■ Task directions ■
Look through the entries below and count the lines that contain "True". Reply with that number only.

Items from a data source:
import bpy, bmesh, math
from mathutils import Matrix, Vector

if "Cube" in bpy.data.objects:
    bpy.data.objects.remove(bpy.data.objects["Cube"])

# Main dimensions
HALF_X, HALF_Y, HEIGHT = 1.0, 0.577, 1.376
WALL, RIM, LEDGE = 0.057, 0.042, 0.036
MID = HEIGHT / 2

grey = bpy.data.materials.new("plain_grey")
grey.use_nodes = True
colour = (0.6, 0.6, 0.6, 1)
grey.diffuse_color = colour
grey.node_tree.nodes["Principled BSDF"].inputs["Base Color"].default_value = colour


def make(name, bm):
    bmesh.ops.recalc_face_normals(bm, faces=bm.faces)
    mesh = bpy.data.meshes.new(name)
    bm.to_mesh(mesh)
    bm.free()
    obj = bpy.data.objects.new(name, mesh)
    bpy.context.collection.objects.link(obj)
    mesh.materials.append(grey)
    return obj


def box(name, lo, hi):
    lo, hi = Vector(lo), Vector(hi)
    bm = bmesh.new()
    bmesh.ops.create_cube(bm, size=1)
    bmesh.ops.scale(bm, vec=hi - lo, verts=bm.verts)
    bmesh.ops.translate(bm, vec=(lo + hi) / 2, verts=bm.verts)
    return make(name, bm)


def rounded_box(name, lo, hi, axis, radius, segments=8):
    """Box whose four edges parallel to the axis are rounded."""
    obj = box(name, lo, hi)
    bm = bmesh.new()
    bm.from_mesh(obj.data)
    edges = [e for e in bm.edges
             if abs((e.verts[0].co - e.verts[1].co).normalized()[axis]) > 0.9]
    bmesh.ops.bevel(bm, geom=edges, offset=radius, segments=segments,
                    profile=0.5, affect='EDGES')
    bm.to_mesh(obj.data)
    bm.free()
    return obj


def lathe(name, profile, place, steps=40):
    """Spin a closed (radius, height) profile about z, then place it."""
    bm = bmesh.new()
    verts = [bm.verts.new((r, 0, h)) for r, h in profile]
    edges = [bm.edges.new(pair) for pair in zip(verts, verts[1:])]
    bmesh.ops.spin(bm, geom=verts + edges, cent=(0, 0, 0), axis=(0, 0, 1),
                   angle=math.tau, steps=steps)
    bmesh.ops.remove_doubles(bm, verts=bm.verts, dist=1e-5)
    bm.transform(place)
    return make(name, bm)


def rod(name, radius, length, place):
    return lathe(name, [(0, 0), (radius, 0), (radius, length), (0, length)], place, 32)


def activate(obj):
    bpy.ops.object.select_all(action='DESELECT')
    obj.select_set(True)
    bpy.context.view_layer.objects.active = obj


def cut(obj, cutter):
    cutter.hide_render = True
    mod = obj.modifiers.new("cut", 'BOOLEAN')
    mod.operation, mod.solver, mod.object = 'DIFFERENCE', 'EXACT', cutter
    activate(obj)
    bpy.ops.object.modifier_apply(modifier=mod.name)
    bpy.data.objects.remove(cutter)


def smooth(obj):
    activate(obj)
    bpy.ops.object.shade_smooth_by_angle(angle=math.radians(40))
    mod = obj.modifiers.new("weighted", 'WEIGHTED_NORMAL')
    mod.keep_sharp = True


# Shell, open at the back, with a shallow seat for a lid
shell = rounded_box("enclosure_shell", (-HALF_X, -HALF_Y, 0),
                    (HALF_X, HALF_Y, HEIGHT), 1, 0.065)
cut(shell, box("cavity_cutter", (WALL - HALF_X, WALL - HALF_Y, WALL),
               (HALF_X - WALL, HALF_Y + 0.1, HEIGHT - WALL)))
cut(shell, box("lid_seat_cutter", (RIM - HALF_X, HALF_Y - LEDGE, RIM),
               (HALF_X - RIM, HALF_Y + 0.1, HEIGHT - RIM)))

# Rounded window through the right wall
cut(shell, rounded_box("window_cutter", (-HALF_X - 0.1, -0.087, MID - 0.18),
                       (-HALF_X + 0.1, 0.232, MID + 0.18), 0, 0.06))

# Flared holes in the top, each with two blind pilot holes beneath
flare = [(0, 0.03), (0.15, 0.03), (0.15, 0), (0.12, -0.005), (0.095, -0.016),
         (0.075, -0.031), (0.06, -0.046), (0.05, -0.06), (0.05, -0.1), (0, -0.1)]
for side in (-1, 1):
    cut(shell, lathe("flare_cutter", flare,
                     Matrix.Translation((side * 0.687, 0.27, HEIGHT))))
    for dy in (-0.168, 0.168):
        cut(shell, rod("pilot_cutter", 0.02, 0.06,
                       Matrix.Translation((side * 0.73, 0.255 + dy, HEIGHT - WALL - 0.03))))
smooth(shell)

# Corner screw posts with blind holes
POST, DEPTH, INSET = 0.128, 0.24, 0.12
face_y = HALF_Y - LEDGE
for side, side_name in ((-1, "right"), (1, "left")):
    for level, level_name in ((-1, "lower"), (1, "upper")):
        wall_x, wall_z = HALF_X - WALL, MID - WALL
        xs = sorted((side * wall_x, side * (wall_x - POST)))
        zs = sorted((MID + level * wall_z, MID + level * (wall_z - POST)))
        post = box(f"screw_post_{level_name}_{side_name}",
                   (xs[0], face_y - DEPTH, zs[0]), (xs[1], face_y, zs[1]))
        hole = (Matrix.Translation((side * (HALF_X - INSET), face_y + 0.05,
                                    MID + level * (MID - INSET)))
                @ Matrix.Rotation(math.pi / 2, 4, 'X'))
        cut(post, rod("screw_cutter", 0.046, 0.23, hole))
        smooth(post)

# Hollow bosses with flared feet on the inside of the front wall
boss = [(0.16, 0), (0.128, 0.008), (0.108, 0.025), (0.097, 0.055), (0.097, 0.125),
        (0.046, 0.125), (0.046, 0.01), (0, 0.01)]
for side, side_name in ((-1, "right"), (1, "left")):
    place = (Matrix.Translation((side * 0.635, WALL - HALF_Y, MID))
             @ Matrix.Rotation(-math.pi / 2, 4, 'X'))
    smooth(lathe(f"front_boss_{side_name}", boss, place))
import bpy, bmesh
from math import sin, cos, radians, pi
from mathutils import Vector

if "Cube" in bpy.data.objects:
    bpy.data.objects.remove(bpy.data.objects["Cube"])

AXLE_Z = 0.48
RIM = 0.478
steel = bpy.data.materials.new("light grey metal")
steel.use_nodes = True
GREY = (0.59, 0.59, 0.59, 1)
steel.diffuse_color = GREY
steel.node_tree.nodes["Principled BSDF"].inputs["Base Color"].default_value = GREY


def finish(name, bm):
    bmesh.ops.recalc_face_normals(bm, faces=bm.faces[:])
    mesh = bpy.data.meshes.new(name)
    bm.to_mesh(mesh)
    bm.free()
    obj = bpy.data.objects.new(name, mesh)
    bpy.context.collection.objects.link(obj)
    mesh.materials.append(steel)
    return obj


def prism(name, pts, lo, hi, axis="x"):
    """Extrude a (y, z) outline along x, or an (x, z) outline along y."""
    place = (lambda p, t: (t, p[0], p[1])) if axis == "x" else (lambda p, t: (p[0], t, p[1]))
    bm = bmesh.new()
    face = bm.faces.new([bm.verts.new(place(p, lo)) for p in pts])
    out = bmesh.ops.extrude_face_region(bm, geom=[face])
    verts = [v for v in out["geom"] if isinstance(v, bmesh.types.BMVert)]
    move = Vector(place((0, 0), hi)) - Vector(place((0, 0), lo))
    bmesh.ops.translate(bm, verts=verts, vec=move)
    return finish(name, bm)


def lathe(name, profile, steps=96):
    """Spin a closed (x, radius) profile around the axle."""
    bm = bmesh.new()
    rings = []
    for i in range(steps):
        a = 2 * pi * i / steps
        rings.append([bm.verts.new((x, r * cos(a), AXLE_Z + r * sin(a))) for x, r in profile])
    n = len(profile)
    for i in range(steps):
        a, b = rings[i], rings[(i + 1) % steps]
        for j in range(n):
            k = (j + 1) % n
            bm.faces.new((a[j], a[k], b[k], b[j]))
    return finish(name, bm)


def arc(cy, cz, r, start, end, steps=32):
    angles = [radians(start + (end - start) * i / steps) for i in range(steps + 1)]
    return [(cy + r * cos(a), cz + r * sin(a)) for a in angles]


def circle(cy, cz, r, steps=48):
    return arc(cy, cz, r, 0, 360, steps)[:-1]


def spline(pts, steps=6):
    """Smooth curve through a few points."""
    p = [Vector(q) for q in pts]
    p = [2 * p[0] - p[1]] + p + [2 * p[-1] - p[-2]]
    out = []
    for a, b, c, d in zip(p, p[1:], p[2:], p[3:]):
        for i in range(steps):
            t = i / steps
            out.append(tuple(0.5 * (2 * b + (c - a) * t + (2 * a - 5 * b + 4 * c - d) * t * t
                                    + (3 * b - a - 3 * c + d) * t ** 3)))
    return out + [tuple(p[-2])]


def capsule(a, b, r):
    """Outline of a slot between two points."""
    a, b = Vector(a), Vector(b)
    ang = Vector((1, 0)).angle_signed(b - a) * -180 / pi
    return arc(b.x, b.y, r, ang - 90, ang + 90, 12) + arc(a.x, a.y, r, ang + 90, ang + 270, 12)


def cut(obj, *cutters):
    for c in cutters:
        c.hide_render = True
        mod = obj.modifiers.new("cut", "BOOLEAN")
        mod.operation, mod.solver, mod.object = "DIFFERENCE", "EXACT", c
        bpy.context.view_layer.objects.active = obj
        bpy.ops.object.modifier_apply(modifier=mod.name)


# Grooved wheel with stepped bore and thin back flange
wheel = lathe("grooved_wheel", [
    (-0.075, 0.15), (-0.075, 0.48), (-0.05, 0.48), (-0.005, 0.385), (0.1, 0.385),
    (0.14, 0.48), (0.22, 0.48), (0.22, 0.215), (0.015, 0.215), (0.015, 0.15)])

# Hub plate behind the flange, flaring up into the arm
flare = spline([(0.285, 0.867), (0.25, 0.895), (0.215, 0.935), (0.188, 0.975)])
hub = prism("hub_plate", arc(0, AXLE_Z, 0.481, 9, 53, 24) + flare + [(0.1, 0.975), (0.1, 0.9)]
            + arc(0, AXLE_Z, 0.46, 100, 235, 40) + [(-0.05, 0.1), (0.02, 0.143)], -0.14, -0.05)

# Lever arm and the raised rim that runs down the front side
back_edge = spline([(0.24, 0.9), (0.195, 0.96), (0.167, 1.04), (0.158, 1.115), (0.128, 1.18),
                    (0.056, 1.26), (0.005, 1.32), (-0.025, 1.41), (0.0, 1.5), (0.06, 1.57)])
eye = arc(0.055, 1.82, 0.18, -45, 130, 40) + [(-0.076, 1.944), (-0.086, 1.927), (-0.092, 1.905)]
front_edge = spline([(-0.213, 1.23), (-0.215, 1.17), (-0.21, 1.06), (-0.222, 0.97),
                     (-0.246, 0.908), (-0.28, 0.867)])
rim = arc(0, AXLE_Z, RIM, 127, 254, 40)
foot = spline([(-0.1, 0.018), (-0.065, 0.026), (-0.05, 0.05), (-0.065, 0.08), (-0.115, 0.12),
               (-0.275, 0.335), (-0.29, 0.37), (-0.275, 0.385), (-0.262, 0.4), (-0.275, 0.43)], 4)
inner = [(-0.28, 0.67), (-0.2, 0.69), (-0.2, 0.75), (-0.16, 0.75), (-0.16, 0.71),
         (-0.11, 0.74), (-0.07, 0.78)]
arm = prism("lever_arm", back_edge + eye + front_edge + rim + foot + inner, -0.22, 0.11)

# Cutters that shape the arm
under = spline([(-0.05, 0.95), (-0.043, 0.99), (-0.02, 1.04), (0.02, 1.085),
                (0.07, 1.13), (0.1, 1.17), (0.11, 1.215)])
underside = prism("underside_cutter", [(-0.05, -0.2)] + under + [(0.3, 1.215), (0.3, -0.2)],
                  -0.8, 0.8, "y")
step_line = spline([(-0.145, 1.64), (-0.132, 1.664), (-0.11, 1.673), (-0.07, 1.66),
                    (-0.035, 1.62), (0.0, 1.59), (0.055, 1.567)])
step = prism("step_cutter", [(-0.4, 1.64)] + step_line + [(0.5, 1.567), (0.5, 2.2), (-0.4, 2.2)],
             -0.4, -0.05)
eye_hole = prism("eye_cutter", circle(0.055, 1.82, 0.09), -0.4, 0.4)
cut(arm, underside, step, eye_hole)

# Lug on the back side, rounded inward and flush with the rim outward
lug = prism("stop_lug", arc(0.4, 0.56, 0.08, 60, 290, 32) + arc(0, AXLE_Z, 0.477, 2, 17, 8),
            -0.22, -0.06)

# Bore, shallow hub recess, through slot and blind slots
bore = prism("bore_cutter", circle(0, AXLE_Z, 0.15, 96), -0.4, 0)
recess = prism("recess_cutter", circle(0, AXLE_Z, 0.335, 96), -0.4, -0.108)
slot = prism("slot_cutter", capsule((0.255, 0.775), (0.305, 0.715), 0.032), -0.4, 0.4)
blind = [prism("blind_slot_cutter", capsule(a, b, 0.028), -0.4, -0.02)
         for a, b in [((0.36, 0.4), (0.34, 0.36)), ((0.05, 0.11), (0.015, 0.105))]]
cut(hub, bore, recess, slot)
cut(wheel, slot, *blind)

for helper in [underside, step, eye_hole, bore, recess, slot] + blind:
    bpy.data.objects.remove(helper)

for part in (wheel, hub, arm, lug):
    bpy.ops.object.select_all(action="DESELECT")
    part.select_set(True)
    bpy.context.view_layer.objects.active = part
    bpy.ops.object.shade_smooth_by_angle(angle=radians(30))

■ Expected answer ■
7